In June of 2009 Ms. Daryl Swanstrom, a member of the Washington College Board of Visitor’s and Governors, invited Stewart Bruce, Josh Biringer ‘12, and Samantha Bulkilvish ‘09 out to her 44 acre ranch in Vasser, Idaho. On the ranch she raises beef cattle and chicken and hopes to, one day in the near future, get her ranch certified organic.
The team’s goal was to collect data that would help her better manage her growing ranch. The team spent the week using GPS to take waypoints, videotaping, and taking pictures from every corner of the ranch. Using GPS they mapped such things as the wells, springs, and other water features. They also took many videos of the ranch to document what they saw with plans to link the videos to the finished map. This way Ms. Swanstrom could show her Ranch to anyone in the world. They also used GPS to map the trails, roads, utility boxes, her house, and barns.
Upon her return to the GIS lab, Samantha was tasked with sifting through all the data collected. She spent hours labeling the videos and pictures so she would know which GPS points to hyperlink them to. She also digitized the streams layer, received from the Latah County, Idaho planning office to better fit the aerial imagery. Samantha also linked the forestry plan, given to her by Ms. Swanstrom, to the digitized forest stands. At the beginning of the Fall Semester she received additional help from Dalbir Kaur ’12 and Lisa Jones ’11. Dalbir started digitizing the land use within the Swanstrom Property but soon finished and moved on to the land use of Latah County.
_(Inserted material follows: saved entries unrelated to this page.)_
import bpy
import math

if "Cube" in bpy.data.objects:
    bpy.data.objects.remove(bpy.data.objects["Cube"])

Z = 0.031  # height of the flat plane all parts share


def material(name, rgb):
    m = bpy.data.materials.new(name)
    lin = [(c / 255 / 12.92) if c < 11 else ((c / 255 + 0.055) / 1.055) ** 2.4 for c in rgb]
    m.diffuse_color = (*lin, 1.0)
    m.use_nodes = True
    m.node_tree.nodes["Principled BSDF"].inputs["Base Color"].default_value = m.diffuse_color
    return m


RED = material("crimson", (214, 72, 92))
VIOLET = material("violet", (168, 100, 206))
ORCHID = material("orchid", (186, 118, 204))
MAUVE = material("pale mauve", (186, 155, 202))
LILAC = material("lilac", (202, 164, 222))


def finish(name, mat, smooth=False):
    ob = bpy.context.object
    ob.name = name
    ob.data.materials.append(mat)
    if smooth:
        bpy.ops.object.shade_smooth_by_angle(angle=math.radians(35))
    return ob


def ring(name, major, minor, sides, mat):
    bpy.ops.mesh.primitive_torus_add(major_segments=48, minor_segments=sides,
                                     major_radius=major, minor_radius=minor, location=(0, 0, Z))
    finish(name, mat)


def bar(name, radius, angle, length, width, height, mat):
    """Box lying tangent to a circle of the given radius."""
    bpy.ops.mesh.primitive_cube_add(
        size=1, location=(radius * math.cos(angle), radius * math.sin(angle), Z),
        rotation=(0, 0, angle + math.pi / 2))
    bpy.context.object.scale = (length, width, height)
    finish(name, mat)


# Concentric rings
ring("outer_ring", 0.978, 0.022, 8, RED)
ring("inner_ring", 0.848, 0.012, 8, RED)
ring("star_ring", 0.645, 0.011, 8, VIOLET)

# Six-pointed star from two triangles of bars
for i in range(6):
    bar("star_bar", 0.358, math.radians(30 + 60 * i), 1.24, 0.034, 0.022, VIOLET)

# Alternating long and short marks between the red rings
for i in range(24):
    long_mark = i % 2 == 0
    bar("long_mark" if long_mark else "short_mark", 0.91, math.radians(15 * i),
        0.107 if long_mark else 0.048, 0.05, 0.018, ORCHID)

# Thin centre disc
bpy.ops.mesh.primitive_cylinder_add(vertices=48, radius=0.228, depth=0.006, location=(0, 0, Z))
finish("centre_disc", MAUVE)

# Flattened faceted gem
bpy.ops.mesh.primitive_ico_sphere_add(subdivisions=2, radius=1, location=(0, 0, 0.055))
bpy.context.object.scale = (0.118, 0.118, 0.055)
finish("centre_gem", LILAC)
Lisa has stepped in to finish hyperlinking videos and pictures and to clean up the rest of the GPS points and other features added to the map. As of October, Ms. Swanstrom received a draft copy of her map which she can view in ArcReader. She plans to use her new mapping tool to come up with a strategic plan for the future development of her ranch.
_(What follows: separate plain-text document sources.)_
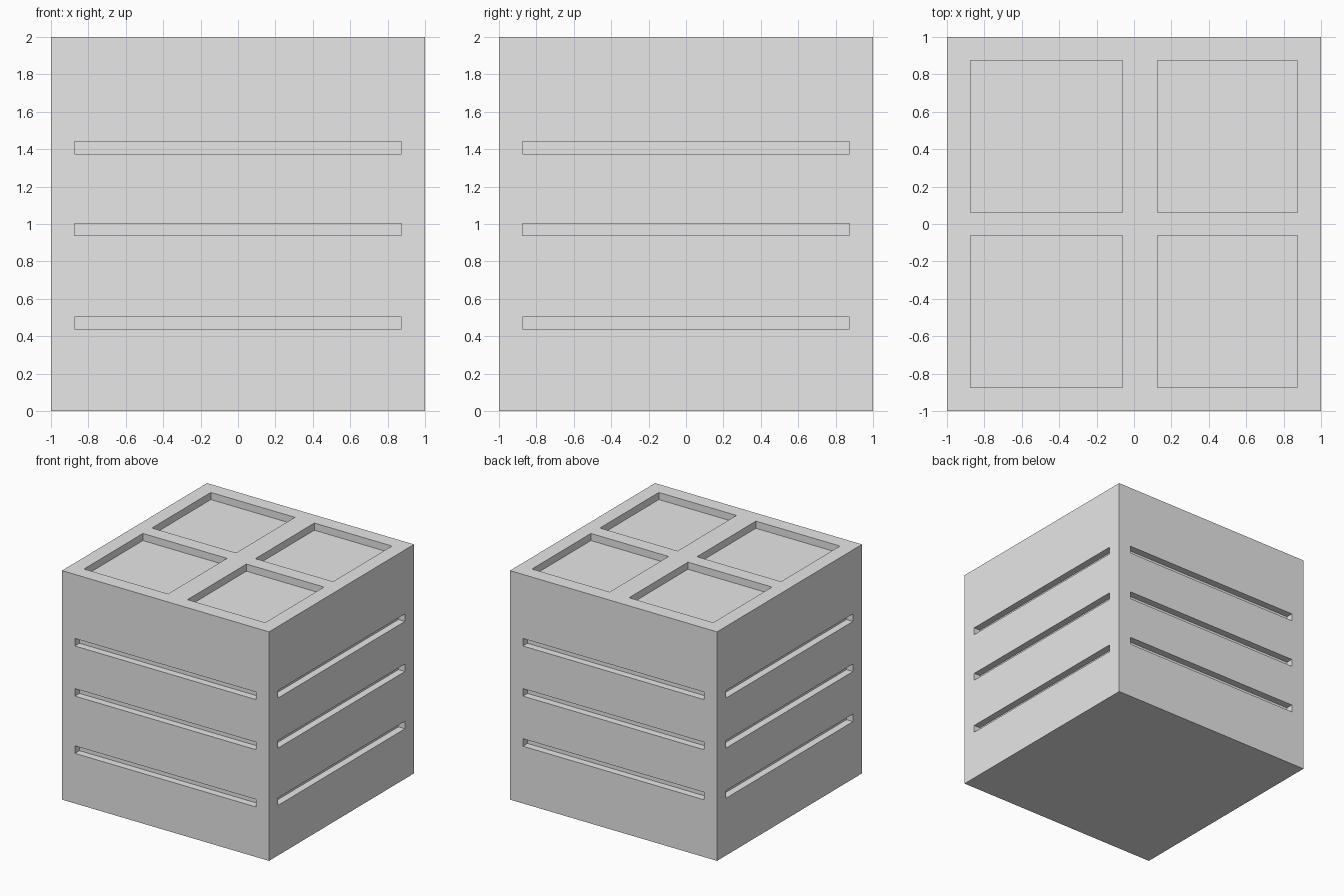
import bpy
import bmesh
from math import radians
from mathutils import Matrix, Vector

DEPTH = 0.0625    # depth of every recess
MARGIN = 0.875    # outer reach of every recess
SLOT_H = 0.0655

old = bpy.data.objects.get("Cube")
if old:
    bpy.data.objects.remove(old, do_unlink=True)

grey = bpy.data.materials.new("plain_grey")
grey.use_nodes = True
colour = (0.8, 0.8, 0.8, 1)
grey.diffuse_color = colour
grey.node_tree.nodes["Principled BSDF"].inputs["Base Color"].default_value = colour


def add_box(bm, low, high, turn=0):
    """Box between two corners, turned about z by a number of degrees."""
    low, high = Vector(low), Vector(high)
    place = (Matrix.Rotation(radians(turn), 4, "Z")
             @ Matrix.Translation((low + high) / 2)
             @ Matrix.Diagonal((*(high - low), 1)))
    bmesh.ops.create_cube(bm, size=1, matrix=place)


def make_object(name, bm):
    mesh = bpy.data.meshes.new(name)
    bm.to_mesh(mesh)
    bm.free()
    mesh.materials.append(grey)
    obj = bpy.data.objects.new(name, mesh)
    bpy.context.collection.objects.link(obj)
    return obj


# Solid block
bm = bmesh.new()
add_box(bm, (-1, -1, 0), (1, 1, 2))
block = make_object("slotted_block", bm)

# Three slots per side; the lowest is higher on the back and left-hand sides
bm = bmesh.new()
for turn, lowest in ((0, 0.4375), (90, 0.4375), (180, 0.5), (270, 0.5)):
    for z in (lowest, 0.9375, 1.375):
        add_box(bm, (-MARGIN, -1.1, z), (MARGIN, DEPTH - 1, z + SLOT_H), turn)

# Four pockets in the top
for x0, x1 in ((-MARGIN, -0.0625), (0.125, MARGIN)):
    for y0, y1 in ((-MARGIN, -0.0625), (0.0625, MARGIN)):
        add_box(bm, (x0, y0, 2 - DEPTH), (x1, y1, 2.1))
cutter = make_object("recess_cutter", bm)
cutter.hide_render = True

# Cut the recesses
cut = block.modifiers.new("recesses", "BOOLEAN")
cut.operation = "DIFFERENCE"
cut.solver = "EXACT"
cut.object = cutter
bpy.context.view_layer.objects.active = block
bpy.ops.object.modifier_apply(modifier=cut.name)
bpy.data.objects.remove(cutter, do_unlink=True)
Daryl Swanstrom & Samantha Bulkilvish ‘09
Wednesday, November 25, 2009
GIS: A tool for Smart Land Management
Posted by GIS at 11:36 AM
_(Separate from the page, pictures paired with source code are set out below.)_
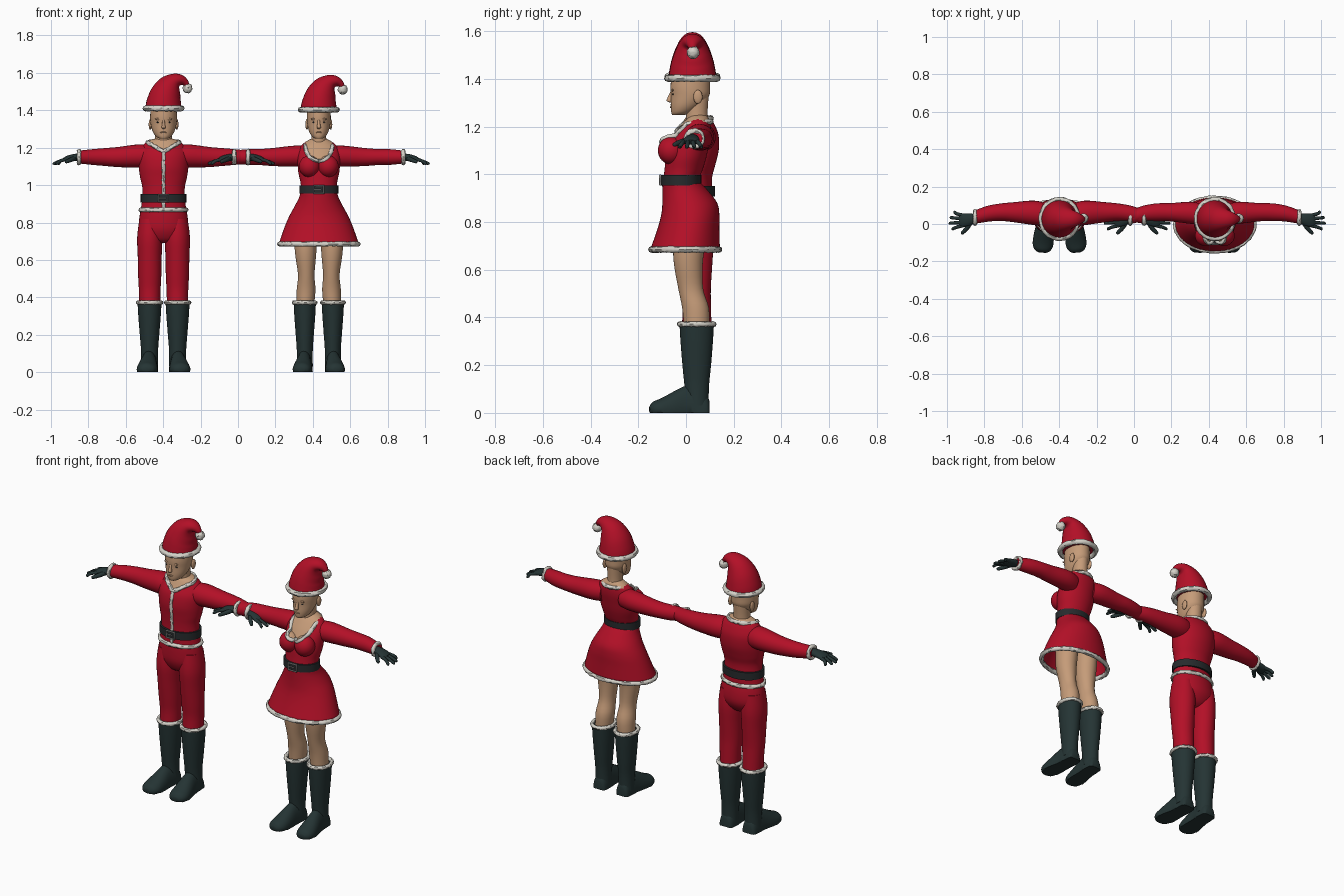
import bpy, bmesh, math, random
from mathutils import Vector, Matrix
from mathutils.bvhtree import BVHTree

random.seed(4)
if "Cube" in bpy.data.objects:
    bpy.data.objects.remove(bpy.data.objects["Cube"], do_unlink=True)

X, Y, Z = Vector((1, 0, 0)), Vector((0, 1, 0)), Vector((0, 0, 1))
made = []


def material(name, color, rough=0.8):
    m = bpy.data.materials.new(name)
    m.diffuse_color = (*color, 1)
    m.use_nodes = True
    node = m.node_tree.nodes["Principled BSDF"]
    node.inputs["Base Color"].default_value = (*color, 1)
    node.inputs["Roughness"].default_value = rough
    return m


RED = material("red cloth", (0.45, 0.005, 0.02))
SKIN = material("skin", (0.56, 0.33, 0.19))
FUR = material("white fur", (0.66, 0.64, 0.58))
BOOT = material("dark leather", (0.018, 0.034, 0.034))
BELT = material("black belt", (0.02, 0.024, 0.026))
METAL = material("buckle metal", (0.3, 0.3, 0.29))


def finish(name, bm, mat):
    bmesh.ops.recalc_face_normals(bm, faces=bm.faces)
    me = bpy.data.meshes.new(name)
    bm.to_mesh(me)
    bm.free()
    me.materials.append(mat)
    ob = bpy.data.objects.new(name, me)
    bpy.context.collection.objects.link(ob)
    made.append(ob)
    return ob


def spline(rings, steps):
    """Smoothly interpolate a list of rings."""
    r = [rings[0]] + list(rings) + [rings[-1]]
    out = []
    for i in range(1, len(r) - 2):
        for k in range(steps):
            t = k / steps
            out.append([0.5 * (2 * b + (c - a) * t + (2 * a - 5 * b + 4 * c - d) * t * t
                               + (3 * b - a - 3 * c + d) * t ** 3)
                        for a, b, c, d in zip(r[i - 1], r[i], r[i + 1], r[i + 2])])
    return out + [list(rings[-1])]


def loft(name, rings, mat, ref=None, n=32, steps=4, caps=True):
    """Skin elliptic rings (x, y, z, a, b); level ones unless a reference axis is given."""
    rs = spline(rings, steps)
    bm = bmesh.new()
    loops = []
    for i, (x, y, z, a, b) in enumerate(rs):
        u, v = X, Y
        if ref:
            t = (Vector(rs[min(i + 1, len(rs) - 1)][:3]) - Vector(rs[max(i - 1, 0)][:3])).normalized()
            u = (ref - t * ref.dot(t)).normalized()
            v = t.cross(u)
        loop = []
        for k in range(n):
            w = 2 * math.pi * k / n
            p = Vector((x, y, z)) + u * a * math.cos(w) + v * b * math.sin(w)
            p.z = max(p.z, 0)
            loop.append(bm.verts.new(p))
        loops.append(loop)
    for p, q in zip(loops, loops[1:]):
        for k in range(n):
            bm.faces.new((p[k], p[(k + 1) % n], q[(k + 1) % n], q[k]))
    if caps:
        bm.faces.new(loops[0])
        bm.faces.new(loops[-1])
    return finish(name, bm, mat)


def body(name, cx, rows, mat, **kw):
    """Level loft from rows (z, y, half width, half depth)."""
    return loft(name, [(cx, y, z, a, b) for z, y, a, b in rows], mat, **kw)


def ball(name, loc, size, mat, fuzz=0):
    bm = bmesh.new()
    bmesh.ops.create_uvsphere(bm, u_segments=24, v_segments=16, radius=1,
                              matrix=Matrix.Translation(loc) @ Matrix.Diagonal((*size, 1)))
    for v in bm.verts:
        v.co += Vector([random.uniform(-fuzz, fuzz) for _ in range(3)])
    return finish(name, bm, mat)


def tube(name, pts, r, mat=FUR, cyclic=True, fuzz=0.0015):
    cu = bpy.data.curves.new(name + " path", "CURVE")
    cu.dimensions = "3D"
    cu.bevel_depth, cu.bevel_resolution, cu.use_fill_caps = r, 2, True
    s = cu.splines.new("POLY")
    s.points.add(len(pts) - 1)
    for p, co in zip(s.points, pts):
        p.co = (*co, 1)
    s.use_cyclic_u = cyclic
    ob = bpy.data.objects.new(name + " path", cu)
    bpy.context.collection.objects.link(ob)
    me = ob.evaluated_get(bpy.context.evaluated_depsgraph_get()).to_mesh()
    bm = bmesh.new()
    bm.from_mesh(me)
    bpy.data.objects.remove(ob, do_unlink=True)
    for v in bm.verts:
        v.co += Vector([random.uniform(-fuzz, fuzz) for _ in range(3)])
    for f in bm.faces:
        f.material_index = 0
    return finish(name, bm, mat)


def hoop(name, c, a, b, r, u=X, v=Y, n=56):
    return tube(name, [Vector(c) + u * a * math.cos(2 * math.pi * k / n)
                       + v * b * math.sin(2 * math.pi * k / n) for k in range(n)], r)


def front_y(obs, x, z, default):
    """Foremost surface point of some parts."""
    hits = []
    for ob in obs:
        me = ob.data
        tree = BVHTree.FromPolygons([v.co for v in me.vertices], [p.vertices for p in me.polygons])
        h = tree.ray_cast(Vector((x, -1, z)), Y)[0]
        if h:
            hits.append(h.y)
    return min(hits, default=default)


def collar(who, cx, w, top, dip, parts):
    """Skin inside the neckline and a fur edge along it."""
    for ob in parts:
        ob.data.materials.append(SKIN)
        for p in ob.data.polygons:
            x, y, z = p.center - X * cx
            if abs(x) < w and z > (dip(x) if y < 0.035 else top + 0.005):
                p.material_index = 1
    pts = []
    for k in range(64):
        a = 2 * math.pi * (k + 0.5) / 64
        x, s = w * math.cos(a), math.sin(a)
        if s < 0:
            pts.append((cx + x, front_y(parts, cx + x, dip(x), 0.03), dip(x)))
        else:
            pts.append((cx + x, 0.025 + 0.08 * s, top + 0.008 * s))
    tube(who + " collar", pts, 0.011)


def head(who, cx, sx):
    skull = body(who + " head", cx, [(z, y, a * sx, b) for z, y, a, b in (
        (1.25, -.03, .022, .028), (1.262, -.017, .038, .045), (1.29, 0, .053, .064),
        (1.33, .017, .062, .08), (1.37, .018, .064, .083), (1.43, .022, .06, .08))], SKIN)
    body(who + " neck", cx, [(1.19, .05, .05 * sx, .05), (1.24, .045, .04 * sx, .045),
                             (1.33, .045, .042 * sx, .05)], SKIN)
    loft(who + " nose", [(cx, -.058, 1.35, .006, .006), (cx, -.066, 1.325, .008, .01),
                         (cx, -.07, 1.308, .011, .011), (cx, -.062, 1.301, .006, .004)], SKIN, n=12)
    y = front_y([skull], cx, 1.282, 0)
    ball(who + " mouth", (cx, y, 1.282), (.018, .004, .004), SKIN)
    for s in (-1, 1):
        x = cx + s * .027 * sx
        ball(who + " ear", (cx + s * .063 * sx, .05, 1.325), (.009, .019, .029), SKIN)
        ball(who + " eye", (x, front_y([skull], x, 1.336, 0), 1.336), (.01, .003, .003), BELT)
        ball(who + " brow", (x, front_y([skull], x, 1.353, 0), 1.353), (.016, .004, .005), SKIN)


def hat(who, cx, z):
    path = ((0, 0, .1, .098), (.002, .03, .096, .093), (.012, .075, .086, .083),
            (.035, .12, .068, .066), (.065, .147, .05, .042), (.095, .15, .036, .028),
            (.118, .135, .02, .018), (.125, .115, .012, .012))
    loft(who + " hat", [(cx + x, .027, z + h, a, b) for x, h, a, b in path], RED, ref=Y)
    hoop(who + " hat brim", (cx, .027, z), .097, .103, .015)
    ball(who + " hat pompom", (cx + .128, .03, z + .108), (.026, .026, .026), FUR, .002)


def arm(who, cx, s, sh, w):
    """Sleeve, cuff and gloved hand on one side."""
    def row(off, y, z, a, b):
        return (cx + s * off, y, z, a, b)
    loft(who + " sleeve", [row(sh, .05, 1.155, .06 * w, .06 * w), row(sh + .06, .06, 1.155, .065 * w, .062 * w),
                           row(.24, .063, 1.15, .054 * w, .054 * w), row(.31, .063, 1.15, .047, .048 * w),
                           row(.38, .055, 1.15, .042, .042), row(.455, .035, 1.15, .034, .034)], RED, ref=Y, n=24)
    hoop(who + " cuff", (cx + s * .452, .035, 1.15), .034, .033, .011, Y, Z, 32)
    loft(who + " glove palm", [row(.44, .03, 1.15, .022, .02), row(.48, .025, 1.147, .032, .019),
                               row(.515, .02, 1.14, .036, .016), row(.535, .02, 1.135, .03, .009)], BOOT, ref=Y, n=20)
    for k in range(4):
        y, d = .046 - .018 * k, .012 * (1.5 - k)
        reach = (.565, .585, .59, .575)[k]
        loft(who + " glove finger", [row(.515, y, 1.138, .01, .01), row(.55, y + d * .5, 1.13, .009, .009),
                                     row(reach - .004, y + d, 1.115, .008, .008),
                                     row(reach, y + d, 1.113, .003, .003)], BOOT, ref=Y, n=10)
    loft(who + " glove thumb", [row(.475, .01, 1.143, .013, .013), row(.495, -.022, 1.135, .012, .012),
                                row(.52, -.048, 1.125, .009, .009), row(.525, -.053, 1.123, .003, .003)],
         BOOT, ref=Z, n=12)


def boot(who, cx, s, w):
    x = cx + s * .075
    body(who + " boot shaft", x, [(.03, .048, .046 * w, .046), (.12, .045, .046 * w, .052), (.2, .045, .052 * w, .06),
                                  (.3, .045, .06 * w, .068), (.37, .045, .064 * w, .072)], BOOT)
    # rounded above, flat below
    foot = ((.098, 0, .03, .05), (.085, 0, .042, .08), (.04, 0, .046, .12), (-.01, .005, .048, .11),
            (-.06, .01, .054, .08), (-.11, .015, .055, .045), (-.14, .015, .042, .03), (-.153, .015, .02, .012))
    loft(who + " boot foot", [(x + s * max(0, .03 - y) * .1, y, z, a * w, b) for y, z, a, b in foot],
         BOOT, ref=X, n=24)
    hoop(who + " boot fur", (x, .045, .372), .062 * w, .071, .011)


def belt(who, cx, z, y, a, b):
    body(who + " belt", cx, [(z - .022, y, a, b), (z + .022, y, a, b)], BELT, steps=1)
    f = y - b - .004
    tube(who + " buckle", [(cx + i * .026, f, z + j * .02) for i, j in ((-1, -1), (1, -1), (1, 1), (-1, 1))],
         .005, METAL, fuzz=0)
    tube(who + " buckle pin", [(cx - .026, f, z), (cx + .012, f, z)], .003, METAL, False, 0)


# Man: jacket, trousers and trims
M = -.398
torso = body("man jacket", M, [(.865, .03, .122, .083), (.93, .03, .114, .08), (.99, .03, .114, .08),
                               (1.04, .035, .125, .088), (1.1, .04, .133, .097), (1.16, .045, .135, .092),
                               (1.205, .05, .115, .072), (1.235, .05, .085, .054), (1.25, .05, .04, .04)],
             RED, n=64, steps=6)
collar("man", M, .085, 1.228, lambda x: 1.178 + .05 * abs(x) / .085, [torso])
tube("man jacket front fur", [(M, front_y([torso], M, .87 + .01 * k, 0) + .002, .87 + .01 * k)
                              for k in range(32)], .01, cyclic=False)
hoop("man jacket hem", (M, .03, .868), .122, .085, .012)
belt("man", M, .93, .03, .122, .092)
body("man trouser seat", M, [(.88, .03, .12, .08), (.82, .035, .13, .088), (.76, .037, .13, .086),
                             (.71, .035, .1, .06), (.69, .035, .05, .03)], RED)
for s in (-1, 1):
    body("man trouser leg", M + s * .074, [(.82, .035, .055, .07), (.72, .035, .067, .08), (.62, .037, .064, .073),
                                           (.52, .04, .062, .064), (.44, .045, .058, .06), (.36, .045, .056, .062)], RED)
    boot("man", M, s, 1)
    arm("man", M, s, .08, 1)
head("man", M, 1.12)
hat("man", M, 1.41)

# Woman: dress, bare legs and trims
W = .432
dress = body("woman dress top", W, [(.95, -.02, .098, .08), (.98, -.02, .095, .075), (1.02, -.01, .099, .08),
                                    (1.07, 0, .11, .085), (1.12, .01, .113, .085), (1.17, .028, .113, .075),
                                    (1.21, .043, .095, .06), (1.235, .05, .065, .045), (1.25, .05, .035, .035)],
             RED, n=64, steps=6)
busts = [ball("woman bust", (W + s * .05, -.062, 1.1), (.056, .056, .058), RED) for s in (-1, 1)]
collar("woman", W, .072, 1.213, lambda x: 1.213 - .085 * math.sqrt(max(0, 1 - (x / .072) ** 2)), [dress] + busts)
belt("woman", W, .976, -.02, .104, .084)
skirt = body("woman skirt", W, [(.965, -.018, .097, .08), (.93, -.002, .107, .096), (.88, .016, .133, .115),
                                (.83, .018, .16, .122), (.77, .01, .185, .13), (.69, -.003, .213, .145)],
             RED, n=48, caps=False)
shell = skirt.modifiers.new("cloth thickness", "SOLIDIFY")
shell.thickness, shell.offset = .006, -1
hoop("woman skirt hem", (W, -.003, .685), .21, .142, .013, n=96)
for s in (-1, 1):
    loft("woman leg", [(W + s * o, y, z, a, b) for o, y, z, a, b in (
        (.066, .02, .86, .06, .07), (.07, .012, .7, .06, .066), (.07, .01, .62, .055, .06),
        (.067, .02, .52, .044, .052), (.068, .04, .44, .05, .056), (.072, .045, .36, .047, .053))], SKIN)
    boot("woman", W, s, .93)
    arm("woman", W, s, .07, .9)
head("woman", W, 1)
hat("woman", W, 1.403)

# Smooth shading with sharp edges kept
bpy.ops.object.select_all(action="DESELECT")
for ob in made:
    ob.select_set(True)
bpy.context.view_layer.objects.active = made[0]
bpy.ops.object.shade_smooth_by_angle(angle=math.radians(45))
Saturday, November 14, 2009
Otto Borden ‘13
A Walk in the Past: Following the Revolutionary
Foot Steps of American & British Soldiers
As many know, Maryland and Pennsylvania are full of historic battlefields and footpaths that American and British soldiers used during the Revolutionary War. Gettysburg is one of the most popular spots, but what about the others? What do they look like? How did the fields and paths appear to the soldiers hundreds of years ago? Professor Bruce and Otto Borden ‘13 set out to answer these questions with their 3D rendition of these historical sites. Their goal was to recreate the fields as they looked during the war and place 3D soldiers to move around the maps, in order to show the paths that they took.
This project involved the use of Google Earth to create this sequential tour of the movement of both American and British forces during the battle of Brandywine. The research involved finding websites for townships and counties that were involved in the battles. Otto used their historic sites to gather information about what happened in the battle and replay that information back in order in Google Earth. Historical maps were found on the internet to ensure that the placement of the troops was correct. This project was challenging, but rewarding, says Otto Borden.
Posted by GIS at 11:32 AM
Monday, November 9, 2009
Kathy Gerhart ‘10
Kathy has completed the Chamber of Commerce street map and resource guide. A graduate summer intern made significant strides with the map this summer. The map highlights points of interest in the Kent County area. You can see an example of our work in the Chamber of Commerce Office in downtown Chestertown on the Corner of Maple Avenue and Cross Street.
Posted by GIS at 11:28 AM
Thursday, November 5, 2009
Lawerence Baker ‘13
Lawrence went to Rock Hall Wildlife Refuge to help plant oysters into an artificial oyster bed. The bedrock went across an eighth mile wide cove in the shape of a “C” to help fight against waves. The team that he worked with placed oysters onto the bedrock by hand in chest deep water. Afterwards, they used a Garmin GPS to mark waypoints along the bedrock so they could project an image of the “C” in ArcGIS.
Posted by GIS at 11:29 AM